- [AVAILABLE DATA]:
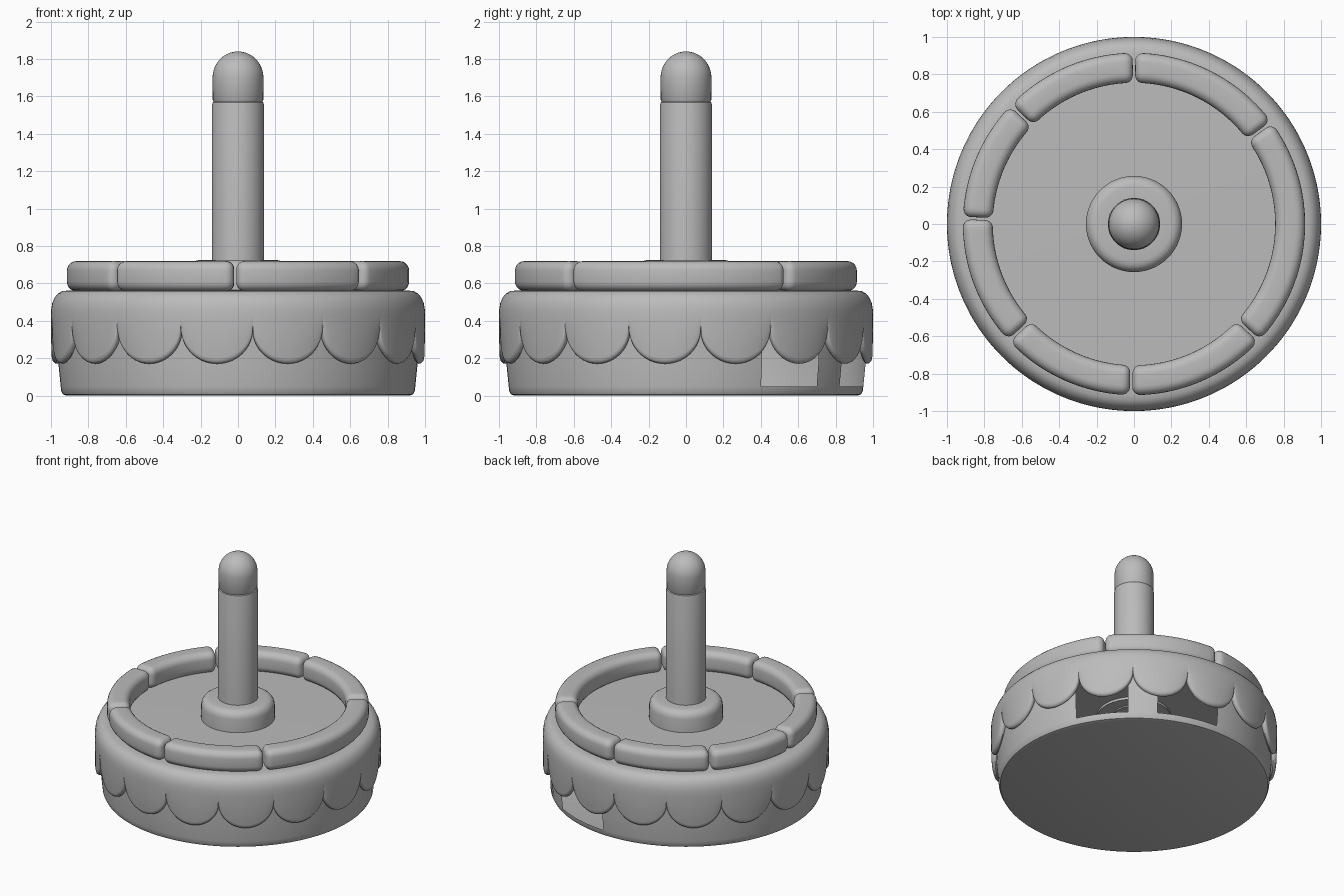
import bpy, bmesh, math
from math import sin, cos, pi, radians

if "Cube" in bpy.data.objects:
    bpy.data.objects.remove(bpy.data.objects["Cube"])

grey = bpy.data.materials.new("plain_grey")
grey.diffuse_color = (0.5, 0.5, 0.5, 1)
grey.use_nodes = True
grey.node_tree.nodes["Principled BSDF"].inputs["Base Color"].default_value = grey.diffuse_color


def finish(name, bm, angle=40):
    bmesh.ops.remove_doubles(bm, verts=bm.verts, dist=1e-5)
    bmesh.ops.recalc_face_normals(bm, faces=bm.faces)
    me = bpy.data.meshes.new(name)
    bm.to_mesh(me)
    bm.free()
    me.materials.append(grey)
    me.shade_smooth()
    me.set_sharp_from_angle(angle=radians(angle))
    ob = bpy.data.objects.new(name, me)
    bpy.context.collection.objects.link(ob)
    return ob


def revolve(name, profile, angles, keep=lambda a, z: True):
    """Spin profile(angle) -> [(r, z)] through the angles; keep() may drop faces."""
    bm = bmesh.new()
    cols = [[bm.verts.new((r * cos(a), r * sin(a), z)) for r, z in profile(a)]
            for a in angles]
    n = len(cols)
    for i in range(n):
        c, d = cols[i], cols[(i + 1) % n]
        mid = (angles[i] + pi / n) % (2 * pi)
        for j in range(len(c) - 1):
            if keep(mid, (c[j].co.z + c[j + 1].co.z) / 2):
                bm.faces.new((c[j], d[j], d[j + 1], c[j + 1]))
    return finish(name, bm)


def steps(n):
    return [2 * pi * i / n for i in range(n)]


# Hollow base drum with two openings at the back right
def open_wall(a, z):
    deg = math.degrees(a)
    hole = 25 < deg < 47.5 or 60 < deg < 87.5
    return not (hole and 0.05 < z < 0.34)


base = [(0, 0), (0.915, 0), (0.935, 0.006), (0.945, 0.025), (0.948, 0.05),
        (0.96, 0.17), (0.962, 0.34), (0.962, 0.5)]
revolve("base_drum", lambda a: base, steps(144), open_wall)

# Scalloped skirt with rounded shoulder and the top plate
N = 16
first = radians(-90 + 4.6)
skirt_angles, edge = [], {}
for k in range(N):
    for i in range(20):
        t = -cos(pi * i / 20)                 # -1..1 across one scallop
        a = first + (k + (t + 1) / 2) * 2 * pi / N
        skirt_angles.append(a)
        edge[a] = 0.17 + 0.18 * (1 - math.sqrt(max(0, 1 - t * t)))


def skirt(a):
    b = edge[a]
    return [(0.962, b + 0.01), (0.972, b), (0.985, b + 0.003), (0.994, b + 0.012),
            (0.998, b + 0.03), (1, 0.42), (0.999, 0.46), (0.993, 0.495),
            (0.98, 0.525), (0.962, 0.546), (0.94, 0.558), (0.91, 0.562),
            (0.75, 0.565), (0, 0.572)]


revolve("scalloped_skirt", skirt, skirt_angles)


# Rounded rim blocks on top
def section(hw, hh, rad):
    pts = []
    for q, (sx, sz) in enumerate([(1, 1), (-1, 1), (-1, -1), (1, -1)]):
        for i in range(6):
            a = (q + i / 5) * pi / 2
            pts.append((sx * (hw - rad) + rad * cos(a), sz * (hh - rad) + rad * sin(a)))
    return pts


def rim_block(name, a0, a1):
    R, zc, half, rad = 0.835, 0.639, 0.08, 0.05
    e = 0.042
    a0, a1 = radians(a0 + 0.45), radians(a1 - 0.45)
    ends = [(e * (1 - cos(i * pi / 10)), e * (1 - sin(i * pi / 10))) for i in range(6)]
    # ends run from the small cap outwards to the full section
    ends = [(al / R, ins) for al, ins in ends]
    n = 20
    span0, span1 = a0 + e / R, a1 - e / R
    stations = [(a0 + al, ins) for al, ins in ends]
    stations += [(span0 + (span1 - span0) * i / n, 0) for i in range(1, n)]
    stations += [(a1 - al, ins) for al, ins in reversed(ends)]
    bm = bmesh.new()
    rings = []
    for a, ins in stations:
        rings.append([bm.verts.new(((R + x) * cos(a), (R + x) * sin(a), zc + z))
                      for x, z in section(half - ins, half - ins, rad - ins)])
    m = len(rings[0])
    for c, d in zip(rings, rings[1:]):
        for j in range(m):
            bm.faces.new((c[j], c[(j + 1) % m], d[(j + 1) % m], d[j]))
    bm.faces.new(rings[0])
    bm.faces.new(rings[-1][::-1])
    finish(name, bm, 50)


gaps = [-43, 36.5, 90, 136, 178, 223, 269, 317]
for i in range(7):
    rim_block(f"rim_block_{i + 1}", gaps[i], gaps[i + 1])

# Collar around the post
collar = [(0.257, 0.55), (0.257, 0.67), (0.252, 0.692), (0.24, 0.71),
          (0.222, 0.722), (0.2, 0.726), (0.13, 0.726)]
revolve("post_collar", lambda a: collar, steps(64))

# Post and its domed cap
post = [(0.14, 0.56), (0.139, 1.555), (0.136, 1.567), (0.128, 1.572), (0, 1.572)]
revolve("post", lambda a: post, steps(48))
cap = [(0, 1.568), (0.128, 1.568), (0.135, 1.58), (0.136, 1.70)]
cap += [(0.136 * cos(i * pi / 20), 1.70 + 0.14 * sin(i * pi / 20)) for i in range(1, 11)]
revolve("post_cap", lambda a: cap, steps(48))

- [WHAT IS EXPECTED]: Copy every line from the material in which the word "first" can be found.

- [ANSWER TO THIS PROBLEM]:
first = radians(-90 + 4.6)
        a = first + (k + (t + 1) / 2) * 2 * pi / N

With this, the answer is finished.